Rag rug making is a humble yet satisfying endeavor. The style of a traditional rag rug can be made from leftover fabric scraps, no longer wearable clothing and of course cloth identified as rags. A great way to recycle and repurpose fabric pieces. Worn out clothing can be removed of buttons (saved for the button box), zippers, pockets and seams, torn into strips, sew the strips end to end by hand or machine, choosing the next connecting piece by design, color, or artistic whim. Roll strips into what will become a very large ball. Several balls of torn fabrics can be placed into a basket to await their eventual transformation into a rug.

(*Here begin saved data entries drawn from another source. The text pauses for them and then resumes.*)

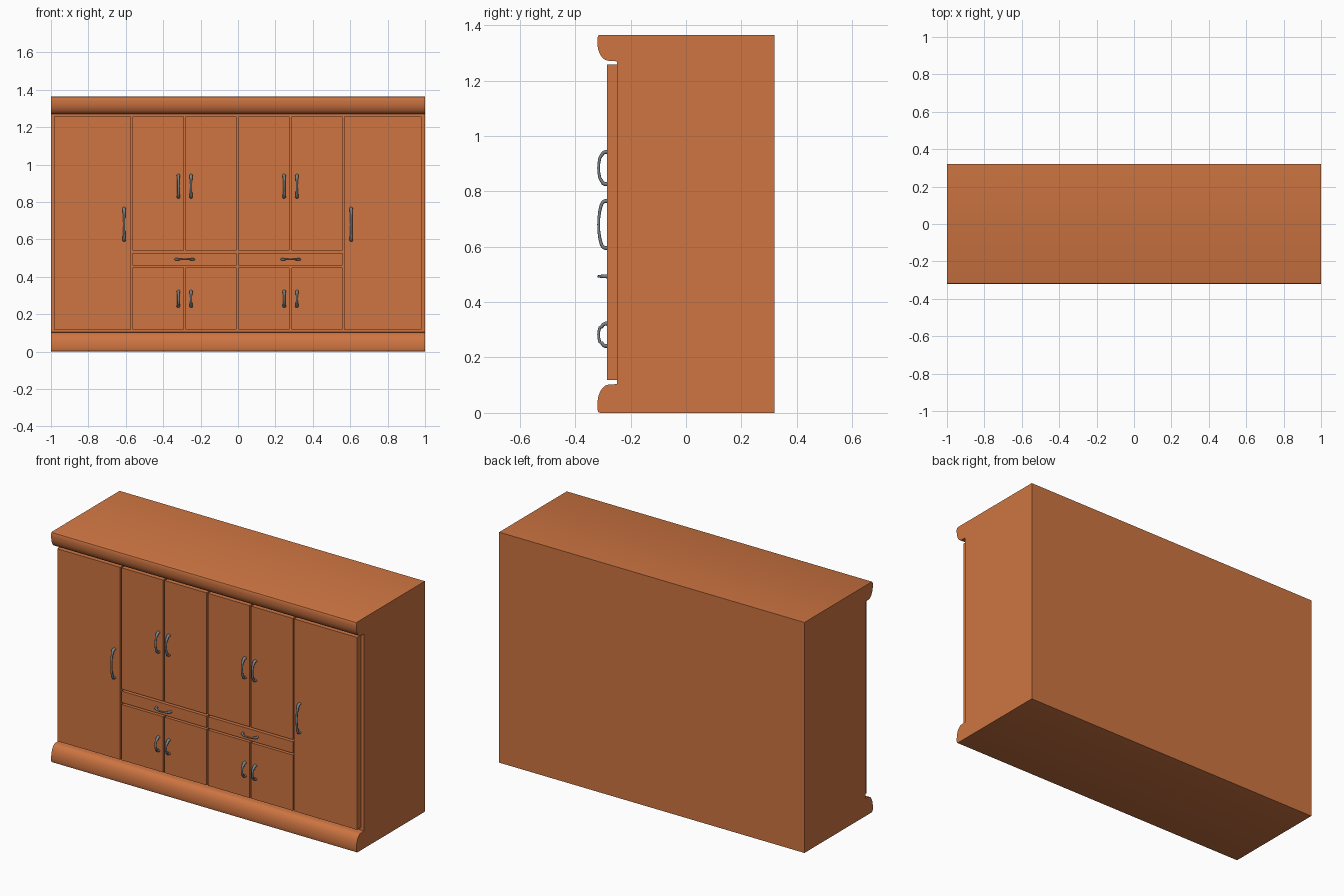
import bpy, bmesh, math
from mathutils import Vector

if "Cube" in bpy.data.objects:
    bpy.data.objects.remove(bpy.data.objects["Cube"])


def material(name, rgb):
    m = bpy.data.materials.new(name)
    m.diffuse_color = (*rgb, 1)
    m.use_nodes = True
    m.node_tree.nodes["Principled BSDF"].inputs["Base Color"].default_value = m.diffuse_color
    return m


WOOD = material("warm_wood", (0.62, 0.178, 0.054))
METAL = material("grey_metal", (0.19, 0.22, 0.245))


def finish(name, bm, mat, smooth=None):
    bmesh.ops.recalc_face_normals(bm, faces=bm.faces)
    me = bpy.data.meshes.new(name)
    bm.to_mesh(me)
    bm.free()
    me.materials.append(mat)
    ob = bpy.data.objects.new(name, me)
    bpy.context.collection.objects.link(ob)
    if smooth:
        bpy.ops.object.select_all(action='DESELECT')
        ob.select_set(True)
        bpy.context.view_layer.objects.active = ob
        bpy.ops.object.shade_smooth_by_angle(angle=math.radians(smooth))
    return ob


# Carcass: side profile with rounded plinth and cornice, extruded along x
H, FRONT, BACK, LIP = 1.365, -0.25, 0.32, -0.32


def moulding():
    """Profile (y, z) from the floor up to the carcass front."""
    pts = [(LIP + 0.01, 0.0), (LIP + 0.003, 0.003), (LIP, 0.012), (LIP, 0.03)]
    for i in range(1, 11):
        a = math.pi / 2 * i / 10
        pts.append((LIP + 0.042 * (1 - math.cos(a)), 0.03 + 0.072 * math.sin(a)))
    return pts + [(FRONT, 0.104)]


low = moulding()
high = [(y, H - z * 0.92) for y, z in reversed(low)]
profile = low + high + [(BACK, H), (BACK, 0)]
bm = bmesh.new()
face = bm.faces.new([bm.verts.new((-1, y, z)) for y, z in profile])
ext = bmesh.ops.extrude_face_region(bm, geom=[face])
bmesh.ops.translate(bm, vec=(2, 0, 0),
                    verts=[v for v in ext['geom'] if isinstance(v, bmesh.types.BMVert)])
finish("cabinet_body", bm, WOOD, 35)


# Door and drawer fronts
def panel(name, x0, x1, z0, z1, y0=-0.286, y1=-0.249):
    bm = bmesh.new()
    bmesh.ops.create_cube(bm, size=1)
    for v in bm.verts:
        v.co = ((x0 + x1) / 2 + v.co.x * (x1 - x0),
                (y0 + y1) / 2 + v.co.y * (y1 - y0),
                (z0 + z1) / 2 + v.co.z * (z1 - z0))
    finish(name, bm, WOOD)


# Bow handles: tapered oval bar swept along an arch, standing off the door
def handle(name, x, z, half, horizontal=False):
    side = [(half - 0.008, -0.003, 0.0095, 0.008), (half - 0.008, 0.006, 0.009, 0.007),
            (half - 0.011, 0.013, 0.0085, 0.0065), (half - 0.02, 0.019, 0.008, 0.006),
            (half * 0.55, 0.025, 0.0065, 0.0055), (half * 0.28, 0.0285, 0.006, 0.005)]
    path = [(-s, o, w, t) for s, o, w, t in side] + [(0, 0.0295, 0.006, 0.005)] + side[::-1]
    if horizontal:
        path = [(s, o, w * 0.75, t) for s, o, w, t in path]
    bm, rings, n = bmesh.new(), [], 12
    for i, (s, o, w, t) in enumerate(path):
        a, b = path[max(i - 1, 0)], path[min(i + 1, len(path) - 1)]
        d = Vector((b[0] - a[0], b[1] - a[1])).normalized()
        ring = []
        for k in range(n):
            ang = 2 * math.pi * k / n
            c, q = w * math.cos(ang), t * math.sin(ang)
            ps, po = s - d.y * q, o + d.x * q
            co = (x + ps, -0.286 - po, z + c) if horizontal else (x + c, -0.286 - po, z + ps)
            ring.append(bm.verts.new(co))
        rings.append(ring)
    for r0, r1 in zip(rings, rings[1:]):
        for k in range(n):
            bm.faces.new((r0[k], r0[(k + 1) % n], r1[(k + 1) % n], r1[k]))
    bm.faces.new(rings[0])
    bm.faces.new(rings[-1])
    finish(name, bm, METAL, 50)


# Lay out both halves, the whole front sits a hair to the left
SHIFT = -0.002
BOT, TOP = 0.119, 1.258
for s, label in ((-1, "left"), (1, "right")):
    def front(name, a, b, z0, z1):
        xs = sorted((s * a + SHIFT, s * b + SHIFT))
        panel(f"{label}_{name}", xs[0], xs[1], z0, z1)

    front("tall_door", 0.570, 0.982, BOT, TOP)
    for col, a, b in (("inner", 0.005, 0.278), ("outer", 0.288, 0.561)):
        front(f"{col}_upper_door", a, b, 0.540, TOP)
        front(f"{col}_lower_door", a, b, BOT, 0.449)
    front("drawer_front", 0.005, 0.561, 0.460, 0.528)

    handle(f"{label}_tall_handle", s * 0.607 + SHIFT, 0.68, 0.093)
    for col, hx in (("inner", 0.249), ("outer", 0.317)):
        handle(f"{label}_{col}_upper_handle", s * hx + SHIFT, 0.884, 0.066)
        handle(f"{label}_{col}_lower_handle", s * hx + SHIFT, 0.282, 0.048)
    handle(f"{label}_drawer_handle", s * 0.283 + SHIFT, 0.493, 0.055, True)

The strips can be braided and coiled into a circle or oval, temporarily held together with safety pins, then hand sew the coiled strips together. Machine sewing is possible but somewhat awkward. Alternatively, the braids can be stitched as they are coiled so that the rug requires no more attention once the desired end size is reached.
A rag rug can be made of strips of fabric crocheted using a very large crochet hook and a single crochet stitch. Increase the number of stitches with each round so the rug enlarges with each round.
Each rug making venture becomes a mesmerizing assembly and the routine of stitching together the strips with sturdy threads reveals a medley of memories.
"Braiding a Rug," Agnes Millen Richmond, oil on canvas, 30 3/4 x 22 1/2, private collection.
Images of rag balls ready for rug making.
Sew happy, sew inspired.